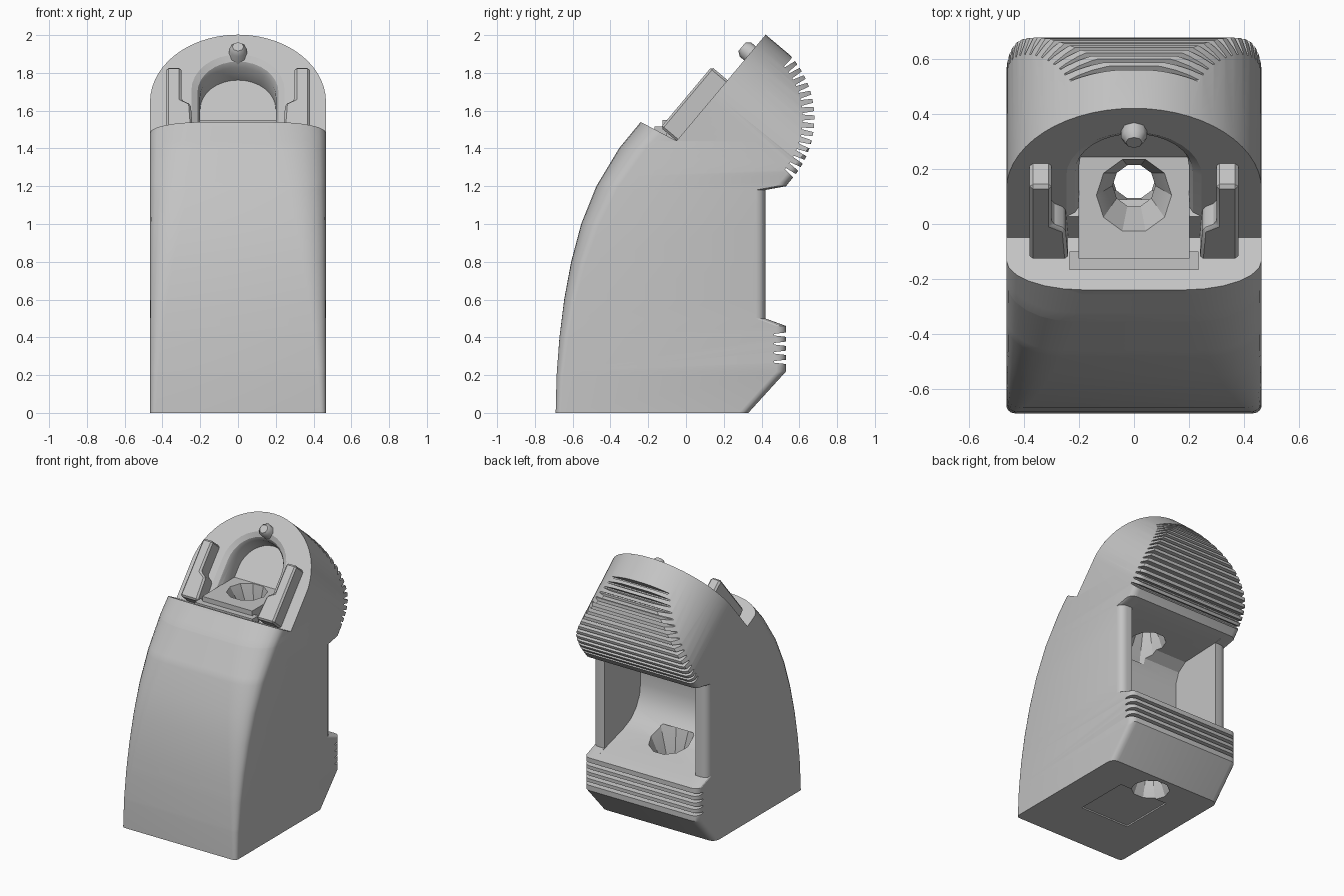
import bpy, bmesh, math
from mathutils import Matrix, Vector

cube = bpy.data.objects.get("Cube")
if cube:
    bpy.data.objects.remove(cube, do_unlink=True)

grey = bpy.data.materials.new("light_grey")
grey.use_nodes = True
colour = (0.55, 0.55, 0.55, 1)
grey.diffuse_color = colour
for node in grey.node_tree.nodes:
    if node.type == "BSDF_PRINCIPLED":
        node.inputs["Base Color"].default_value = colour

HALF = 0.465
TILT = math.radians(50)
CO, SI = math.cos(TILT), math.sin(TILT)
# Frame of the sloped face: local x across, y up the slope, z outward
SLOPE = Matrix(((1, 0, 0, 0), (0, CO, -SI, -0.05), (0, SI, CO, 1.44), (0, 0, 0, 1)))
# Frame for side profiles: (y, z) outline extruded along x
SIDE = Matrix(((0, 0, 1, 0), (1, 0, 0, 0), (0, 1, 0, 0), (0, 0, 0, 1)))


def loft(name, parts, matrix=Matrix()):
    """Each part is a list of rings, joined in order and capped."""
    bm = bmesh.new()
    for rings in parts:
        loops = [[bm.verts.new(matrix @ Vector(p)) for p in ring] for ring in rings]
        for a, b in zip(loops, loops[1:]):
            for i in range(len(a)):
                j = (i + 1) % len(a)
                bm.faces.new((a[i], a[j], b[j], b[i]))
        bm.faces.new(loops[0])
        bm.faces.new(loops[-1])
    bmesh.ops.recalc_face_normals(bm, faces=bm.faces)
    mesh = bpy.data.meshes.new(name)
    bm.to_mesh(mesh)
    bm.free()
    mesh.materials.append(grey)
    ob = bpy.data.objects.new(name, mesh)
    bpy.context.scene.collection.objects.link(ob)
    return ob


def prism(outline, lo, hi):
    return [[(a, b, c) for a, b in outline] for c in (lo, hi)]


def box(x, y0, y1, z0, z1):
    return prism([(-x, y0), (x, y0), (x, y1), (-x, y1)], z0, z1)


def apply_modifiers(ob):
    bpy.context.view_layer.update()
    deps = bpy.context.evaluated_depsgraph_get()
    mesh = bpy.data.meshes.new_from_object(ob.evaluated_get(deps))
    ob.modifiers.clear()
    ob.data = mesh


def combine(ob, tool, operation="DIFFERENCE"):
    tool.hide_render = True
    mod = ob.modifiers.new("combine", "BOOLEAN")
    mod.operation, mod.solver, mod.object = operation, "EXACT", tool
    apply_modifiers(ob)
    bpy.data.objects.remove(tool, do_unlink=True)


def smooth(ob, angle=28):
    bpy.ops.object.select_all(action="DESELECT")
    ob.select_set(True)
    bpy.context.view_layer.objects.active = ob
    bpy.ops.object.shade_smooth_by_angle(angle=math.radians(angle))


def soften(ob, width):
    mod = ob.modifiers.new("bevel", "BEVEL")
    mod.width, mod.segments = width, 1
    apply_modifiers(ob)
    smooth(ob)


def lerp(points, z):
    for (z0, y0), (z1, y1) in zip(points, points[1:]):
        if z <= z1:
            return y0 + (y1 - y0) * (z - z0) / (z1 - z0)
    return points[-1][1]


# Body: stacked sections following the front curve and the stepped back
front = [(0, -.69), (.2, -.685), (.4, -.67), (.6, -.645), (.8, -.608), (1, -.555),
         (1.2, -.475), (1.4, -.355), (1.54, -.24), (1.7, -.1), (2.06, .2)]
HEAD_Y, HEAD_Z, HEAD_R = .185, 1.56, .495
back = [(0, .33), (.22, .53), (.46, .53), (.5, .42), (1.18, .42), (1.2, .53)]
for i in range(19):
    a = math.radians(-43 + 86 * i / 18)
    back.append((HEAD_Z + HEAD_R * math.sin(a), HEAD_Y + HEAD_R * math.cos(a)))
back += [(1.92, .58), (2.06, .58)]


def section(z):
    yf, yb = lerp(front, z), lerp(back, z)
    k = min(z / 1.54, 1) ** 1.5
    wide, deep, r = .03 + .25 * k, .03 + .13 * k, .05
    half = []
    for i in range(7):
        a = math.pi / 2 * i / 6
        half.append((HALF - wide * (1 - math.sin(a)), yf + deep * (1 - math.cos(a)), z))
    for i in range(5):
        a = math.pi / 2 * i / 4
        half.append((HALF - r + r * math.cos(a), yb - r + r * math.sin(a), z))
    return half + [(-x, y, h) for x, y, h in reversed(half)]


levels = sorted({round(z, 4) for z, _ in front + back})
body = loft("body", [[section(z) for z in levels]])


# Round the head along the slope, then cut the slope and the front lip
def arch(radius, centre, bottom, steps=28):
    arc = [(radius * math.cos(math.pi * i / steps), centre + radius * math.sin(math.pi * i / steps))
           for i in range(steps + 1)]
    return arc + [(-radius, bottom), (radius, bottom)]


combine(body, loft("head_round", [prism(arch(HALF + .001, .268, -3), -2, 1.5)], SLOPE), "INTERSECT")
notch = [(-.05, 1.44), (.5338, 2.1357), (.5, 2.3), (-1, 2.3), (-1, 1.94)]
combine(body, loft("slope_cut", [prism(notch, -1, 1)], SIDE))

# Arched pocket with a flared rim, and the flat seat inside it
rings = [[(x, s, t) for x, s in arch(r, .35, .12, 16)]
         for r, t in ((.2, -.155), (.2, -.05), (.215, -.02), (.25, .002), (.25, .2))]
combine(body, loft("pocket_cut", [rings], SLOPE))
combine(body, loft("seat", [box(.203, -.125, .27, 1.37, 1.55)]), "UNION")
combine(body, loft("seat_step", [box(.235, -.168, -.1, 1.42, 1.515)]), "UNION")

# Rear chamber with a scooped front wall
scoop = [(.7, .41), (.42, .497), (.2, .56), (.11, .6), (.05, .66), (.01, .74), (0, .82),
         (0, 1.04), (.03, 1.12), (.1, 1.17), (.42, 1.183), (.7, 1.225)]
combine(body, loft("chamber_cut", [prism(scoop, -.37, .37)], SIDE))


# Funnel-ended holes through seat and base
def circle(y, z, r, n=10):
    return [(r * math.cos(math.tau * i / n), y + r * math.sin(math.tau * i / n), z) for i in range(n)]


upper = [circle(*c) for c in ((.15, 1.08, .16), (.14, 1.3, .078), (.14, 1.4, .078), (.1, 1.57, .145))]
lower = [circle(*c) for c in ((.17, -.02, .14), (.17, .14, .08), (.17, .38, .08), (.2, .62, .17))]
combine(body, loft("base_recess", [box(.2, -.31, .1, -.1, .01)]))
combine(body, loft("hole_cut", [upper, lower]))

# Grip grooves: radial on the head, level on the lower ledge
grooves = []


def groove(y, z, angle, depth):
    d, n = Vector((math.cos(angle), math.sin(angle))), Vector((-math.sin(angle), math.cos(angle)))
    p = Vector((y, z))
    tip, out = p - d * depth, p + d * .03
    outline = [tip - n * .004, out - n * .015, out + n * .015, tip + n * .004]
    grooves.append(prism([tuple(v) for v in outline], -.6, .6))


for i in range(16):
    a = math.radians(-38 + 77 * i / 15)
    groove(HEAD_Y + HEAD_R * math.cos(a), HEAD_Z + HEAD_R * math.sin(a), a, .062)
for i in range(4):
    groove(.53, .27 + .048 * i, 0, .065)
combine(body, loft("groove_cut", grooves, SIDE))
smooth(body)

# Clip rails on both sides of the pocket
rail = [(.38, 0), (.38, .42), (.3, .42), (.3, .2), (.25, .17), (.24, 0)]
for name, side in (("left_rail", 1), ("right_rail", -1)):
    soften(loft(name, [prism([(side * x, s) for x, s in rail], -.02, .11)], SLOPE), .012)

# Pin at the top of the pocket
pin = [[(x, y + .605, t) for x, y, _ in circle(0, 0, r, 8)]
       for r, t in ((.048, -.155), (.048, .03), (.03, .055))]
smooth(loft("pin", [pin], SLOPE), 50)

- [WHAT YOU SHOULD DO]: Every line above from the line with "# Arched pocket" to the line with "soften(loft(name, [prism([(side *", both included, must be reproduced exactly, and no other line may appear.

- [SOLVED EXERCISE]:
# Arched pocket with a flared rim, and the flat seat inside it
rings = [[(x, s, t) for x, s in arch(r, .35, .12, 16)]
         for r, t in ((.2, -.155), (.2, -.05), (.215, -.02), (.25, .002), (.25, .2))]
combine(body, loft("pocket_cut", [rings], SLOPE))
combine(body, loft("seat", [box(.203, -.125, .27, 1.37, 1.55)]), "UNION")
combine(body, loft("seat_step", [box(.235, -.168, -.1, 1.42, 1.515)]), "UNION")

# Rear chamber with a scooped front wall
scoop = [(.7, .41), (.42, .497), (.2, .56), (.11, .6), (.05, .66), (.01, .74), (0, .82),
         (0, 1.04), (.03, 1.12), (.1, 1.17), (.42, 1.183), (.7, 1.225)]
combine(body, loft("chamber_cut", [prism(scoop, -.37, .37)], SIDE))


# Funnel-ended holes through seat and base
def circle(y, z, r, n=10):
    return [(r * math.cos(math.tau * i / n), y + r * math.sin(math.tau * i / n), z) for i in range(n)]


upper = [circle(*c) for c in ((.15, 1.08, .16), (.14, 1.3, .078), (.14, 1.4, .078), (.1, 1.57, .145))]
lower = [circle(*c) for c in ((.17, -.02, .14), (.17, .14, .08), (.17, .38, .08), (.2, .62, .17))]
combine(body, loft("base_recess", [box(.2, -.31, .1, -.1, .01)]))
combine(body, loft("hole_cut", [upper, lower]))

# Grip grooves: radial on the head, level on the lower ledge
grooves = []


def groove(y, z, angle, depth):
    d, n = Vector((math.cos(angle), math.sin(angle))), Vector((-math.sin(angle), math.cos(angle)))
    p = Vector((y, z))
    tip, out = p - d * depth, p + d * .03
    outline = [tip - n * .004, out - n * .015, out + n * .015, tip + n * .004]
    grooves.append(prism([tuple(v) for v in outline], -.6, .6))


for i in range(16):
    a = math.radians(-38 + 77 * i / 15)
    groove(HEAD_Y + HEAD_R * math.cos(a), HEAD_Z + HEAD_R * math.sin(a), a, .062)
for i in range(4):
    groove(.53, .27 + .048 * i, 0, .065)
combine(body, loft("groove_cut", grooves, SIDE))
smooth(body)

# Clip rails on both sides of the pocket
rail = [(.38, 0), (.38, .42), (.3, .42), (.3, .2), (.25, .17), (.24, 0)]
for name, side in (("left_rail", 1), ("right_rail", -1)):
    soften(loft(name, [prism([(side * x, s) for x, s in rail], -.02, .11)], SLOPE), .012)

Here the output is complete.